[WHAT THIS TASK INVOLVES] Without any of the pictures, print every record below exactly.

= Beginning of Section =

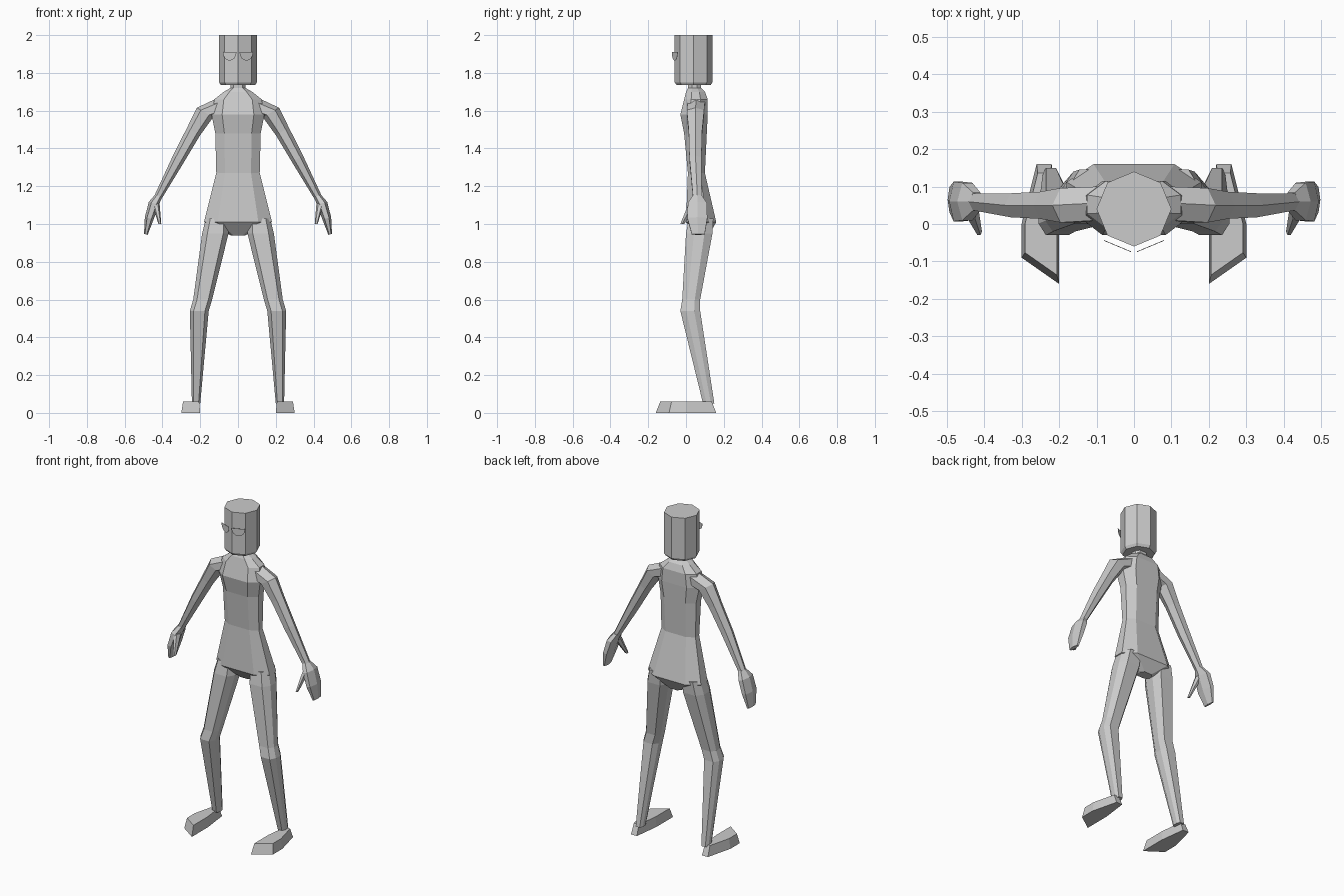
import bpy, bmesh
from math import cos, sin, pi
from mathutils import Vector

cube = bpy.data.objects.get("Cube")
if cube:
    bpy.data.objects.remove(cube, do_unlink=True)

tone = (.6, .6, .6, 1)
grey = bpy.data.materials.new("plain grey")
grey.use_nodes = True
grey.diffuse_color = tone
grey.node_tree.nodes["Principled BSDF"].inputs["Base Color"].default_value = tone

# Unit cross-sections: a blunt octagon for body and legs, a hexagon for arms and hands
half = [(1, .4), (.6, 1), (-.6, 1), (-1, .4)]
octagon = half + [(-a, -b) for a, b in half]
hexagon = [(cos(i * pi / 3), sin(i * pi / 3) / sin(pi / 3)) for i in range(6)]


def loft(name, rings, side=1):
    """Skin a list of equal-length point rings, capped at both ends."""
    bm = bmesh.new()
    loops = [[bm.verts.new((side * x, y, z)) for x, y, z in ring] for ring in rings]
    for low, high in zip(loops, loops[1:]):
        for i in range(len(low)):
            bm.faces.new((low[i - 1], low[i], high[i], high[i - 1]))
    bm.faces.new(loops[0])
    bm.faces.new(loops[-1])
    bmesh.ops.recalc_face_normals(bm, faces=bm.faces)
    mesh = bpy.data.meshes.new(name)
    bm.to_mesh(mesh)
    bm.free()
    mesh.materials.append(grey)
    bpy.context.collection.objects.link(bpy.data.objects.new(name, mesh))


def level(z, width, front, back, x=0):
    """Horizontal octagon with a half width and its front and back limits."""
    middle, depth = (front + back) / 2, (back - front) / 2
    return [(x + a * width, middle + b * depth, z) for a, b in octagon]


def tilted(centre, width, depth, axis):
    """Hexagon across a limb: half width along the axis, half depth along y."""
    across = Vector(axis).normalized() * width
    outward = Vector((0, depth, 0))
    return [Vector(centre) + a * across + b * outward for a, b in hexagon]


# Torso, from crotch to neck
loft("torso", [
    level(z=.94, width=.04, front=.06, back=.12),
    level(z=1.01, width=.18, front=0, back=.16),
    level(z=1.27, width=.115, front=.01, back=.1),
    level(z=1.48, width=.12, front=-.01, back=.11),
    level(z=1.58, width=.14, front=-.03, back=.115),
    level(z=1.66, width=.125, front=-.01, back=.115),
    level(z=1.7, width=.075, front=0, back=.1),
    level(z=1.72, width=.04, front=.01, back=.08),
    level(z=1.76, width=.04, front=.01, back=.08)])

# Eight-sided head with a corner at the front and a slightly narrowed chin
head_radius, head_y = .1, .04


def head_ring(z, radius):
    turns = [i * pi / 4 for i in range(8)]
    return [(radius * sin(t), head_y - radius * cos(t), z) for t in turns]


loft("head", [head_ring(1.735, head_radius * .9), head_ring(1.75, head_radius),
              head_ring(2, head_radius)])


def eye_ring(shift):
    """Lower half-disc lying parallel to one front face of the head."""
    arc = [pi + i * pi / 8 for i in range(9)]
    return [(.044 + .036 * cos(t), shift + .015 * cos(t), 1.91 + .045 * sin(t))
            for t in arc]


# Foot: pointed sole outline, repeated smaller for the upper
sole = [(.22, .16), (.26, .16), (.3, 0), (.3, -.09), (.2, -.16), (.2, 0)]
foot_middle = Vector((.24, 0))


def foot_ring(z, scale):
    points = [foot_middle.lerp(Vector(p), scale) for p in sole]
    return [(p.x, p.y, z) for p in points]


# Directions across the limbs
arm_across, hand_across, thumb_across = (.85, 0, .5), (.95, 0, .25), (1, 0, .1)

for side, label in ((1, "left_"), (-1, "right_")):
    loft(label + "eye", [eye_ring(shift=-.06), eye_ring(shift=-.058)], side)

    # Leg, from ankle past the knee to the hip
    loft(label + "leg", [
        level(z=.05, x=.222, width=.022, front=.09, back=.15),
        level(z=.54, x=.205, width=.05, front=-.03, back=.075),
        level(z=.6, x=.187, width=.05, front=-.02, back=.075),
        level(z=.95, x=.12, width=.07, front=0, back=.14),
        level(z=1.03, x=.11, width=.06, front=.015, back=.145)], side)

    loft(label + "foot", [foot_ring(z=0, scale=1), foot_ring(z=.06, scale=.85)], side)

    # Arm, from shoulder past the elbow to the wrist
    loft(label + "arm", [
        tilted((.07, .055, 1.63), width=.06, depth=.045, axis=arm_across),
        tilted((.175, .05, 1.59), width=.05, depth=.046, axis=arm_across),
        tilted((.235, .05, 1.49), width=.04, depth=.036, axis=arm_across),
        tilted((.315, .05, 1.345), width=.034, depth=.032, axis=arm_across),
        tilted((.43, .06, 1.13), width=.02, depth=.022, axis=arm_across)], side)

    # Mitten hand with a separate thumb
    loft(label + "hand", [
        tilted((.42, .06, 1.15), width=.02, depth=.024, axis=hand_across),
        tilted((.445, .06, 1.11), width=.028, depth=.05, axis=hand_across),
        tilted((.47, .06, 1.03), width=.024, depth=.053, axis=hand_across),
        tilted((.488, .065, .945), width=.01, depth=.034, axis=hand_across)], side)
    loft(label + "thumb", [
        tilted((.435, .04, 1.11), width=.02, depth=.025, axis=thumb_across),
        tilted((.414, -.02, 1), width=.008, depth=.01, axis=thumb_across)], side)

= End of Section =

[SOLUTION TO THE PROBLEM]
import bpy, bmesh
from math import cos, sin, pi
from mathutils import Vector

cube = bpy.data.objects.get("Cube")
if cube:
    bpy.data.objects.remove(cube, do_unlink=True)

tone = (.6, .6, .6, 1)
grey = bpy.data.materials.new("plain grey")
grey.use_nodes = True
grey.diffuse_color = tone
grey.node_tree.nodes["Principled BSDF"].inputs["Base Color"].default_value = tone

# Unit cross-sections: a blunt octagon for body and legs, a hexagon for arms and hands
half = [(1, .4), (.6, 1), (-.6, 1), (-1, .4)]
octagon = half + [(-a, -b) for a, b in half]
hexagon = [(cos(i * pi / 3), sin(i * pi / 3) / sin(pi / 3)) for i in range(6)]


def loft(name, rings, side=1):
    """Skin a list of equal-length point rings, capped at both ends."""
    bm = bmesh.new()
    loops = [[bm.verts.new((side * x, y, z)) for x, y, z in ring] for ring in rings]
    for low, high in zip(loops, loops[1:]):
        for i in range(len(low)):
            bm.faces.new((low[i - 1], low[i], high[i], high[i - 1]))
    bm.faces.new(loops[0])
    bm.faces.new(loops[-1])
    bmesh.ops.recalc_face_normals(bm, faces=bm.faces)
    mesh = bpy.data.meshes.new(name)
    bm.to_mesh(mesh)
    bm.free()
    mesh.materials.append(grey)
    bpy.context.collection.objects.link(bpy.data.objects.new(name, mesh))


def level(z, width, front, back, x=0):
    """Horizontal octagon with a half width and its front and back limits."""
    middle, depth = (front + back) / 2, (back - front) / 2
    return [(x + a * width, middle + b * depth, z) for a, b in octagon]


def tilted(centre, width, depth, axis):
    """Hexagon across a limb: half width along the axis, half depth along y."""
    across = Vector(axis).normalized() * width
    outward = Vector((0, depth, 0))
    return [Vector(centre) + a * across + b * outward for a, b in hexagon]


# Torso, from crotch to neck
loft("torso", [
    level(z=.94, width=.04, front=.06, back=.12),
    level(z=1.01, width=.18, front=0, back=.16),
    level(z=1.27, width=.115, front=.01, back=.1),
    level(z=1.48, width=.12, front=-.01, back=.11),
    level(z=1.58, width=.14, front=-.03, back=.115),
    level(z=1.66, width=.125, front=-.01, back=.115),
    level(z=1.7, width=.075, front=0, back=.1),
    level(z=1.72, width=.04, front=.01, back=.08),
    level(z=1.76, width=.04, front=.01, back=.08)])

# Eight-sided head with a corner at the front and a slightly narrowed chin
head_radius, head_y = .1, .04


def head_ring(z, radius):
    turns = [i * pi / 4 for i in range(8)]
    return [(radius * sin(t), head_y - radius * cos(t), z) for t in turns]


loft("head", [head_ring(1.735, head_radius * .9), head_ring(1.75, head_radius),
              head_ring(2, head_radius)])


def eye_ring(shift):
    """Lower half-disc lying parallel to one front face of the head."""
    arc = [pi + i * pi / 8 for i in range(9)]
    return [(.044 + .036 * cos(t), shift + .015 * cos(t), 1.91 + .045 * sin(t))
            for t in arc]


# Foot: pointed sole outline, repeated smaller for the upper
sole = [(.22, .16), (.26, .16), (.3, 0), (.3, -.09), (.2, -.16), (.2, 0)]
foot_middle = Vector((.24, 0))


def foot_ring(z, scale):
    points = [foot_middle.lerp(Vector(p), scale) for p in sole]
    return [(p.x, p.y, z) for p in points]


# Directions across the limbs
arm_across, hand_across, thumb_across = (.85, 0, .5), (.95, 0, .25), (1, 0, .1)

for side, label in ((1, "left_"), (-1, "right_")):
    loft(label + "eye", [eye_ring(shift=-.06), eye_ring(shift=-.058)], side)

    # Leg, from ankle past the knee to the hip
    loft(label + "leg", [
        level(z=.05, x=.222, width=.022, front=.09, back=.15),
        level(z=.54, x=.205, width=.05, front=-.03, back=.075),
        level(z=.6, x=.187, width=.05, front=-.02, back=.075),
        level(z=.95, x=.12, width=.07, front=0, back=.14),
        level(z=1.03, x=.11, width=.06, front=.015, back=.145)], side)

    loft(label + "foot", [foot_ring(z=0, scale=1), foot_ring(z=.06, scale=.85)], side)

    # Arm, from shoulder past the elbow to the wrist
    loft(label + "arm", [
        tilted((.07, .055, 1.63), width=.06, depth=.045, axis=arm_across),
        tilted((.175, .05, 1.59), width=.05, depth=.046, axis=arm_across),
        tilted((.235, .05, 1.49), width=.04, depth=.036, axis=arm_across),
        tilted((.315, .05, 1.345), width=.034, depth=.032, axis=arm_across),
        tilted((.43, .06, 1.13), width=.02, depth=.022, axis=arm_across)], side)

    # Mitten hand with a separate thumb
    loft(label + "hand", [
        tilted((.42, .06, 1.15), width=.02, depth=.024, axis=hand_across),
        tilted((.445, .06, 1.11), width=.028, depth=.05, axis=hand_across),
        tilted((.47, .06, 1.03), width=.024, depth=.053, axis=hand_across),
        tilted((.488, .065, .945), width=.01, depth=.034, axis=hand_across)], side)
    loft(label + "thumb", [
        tilted((.435, .04, 1.11), width=.02, depth=.025, axis=thumb_across),
        tilted((.414, -.02, 1), width=.008, depth=.01, axis=thumb_across)], side)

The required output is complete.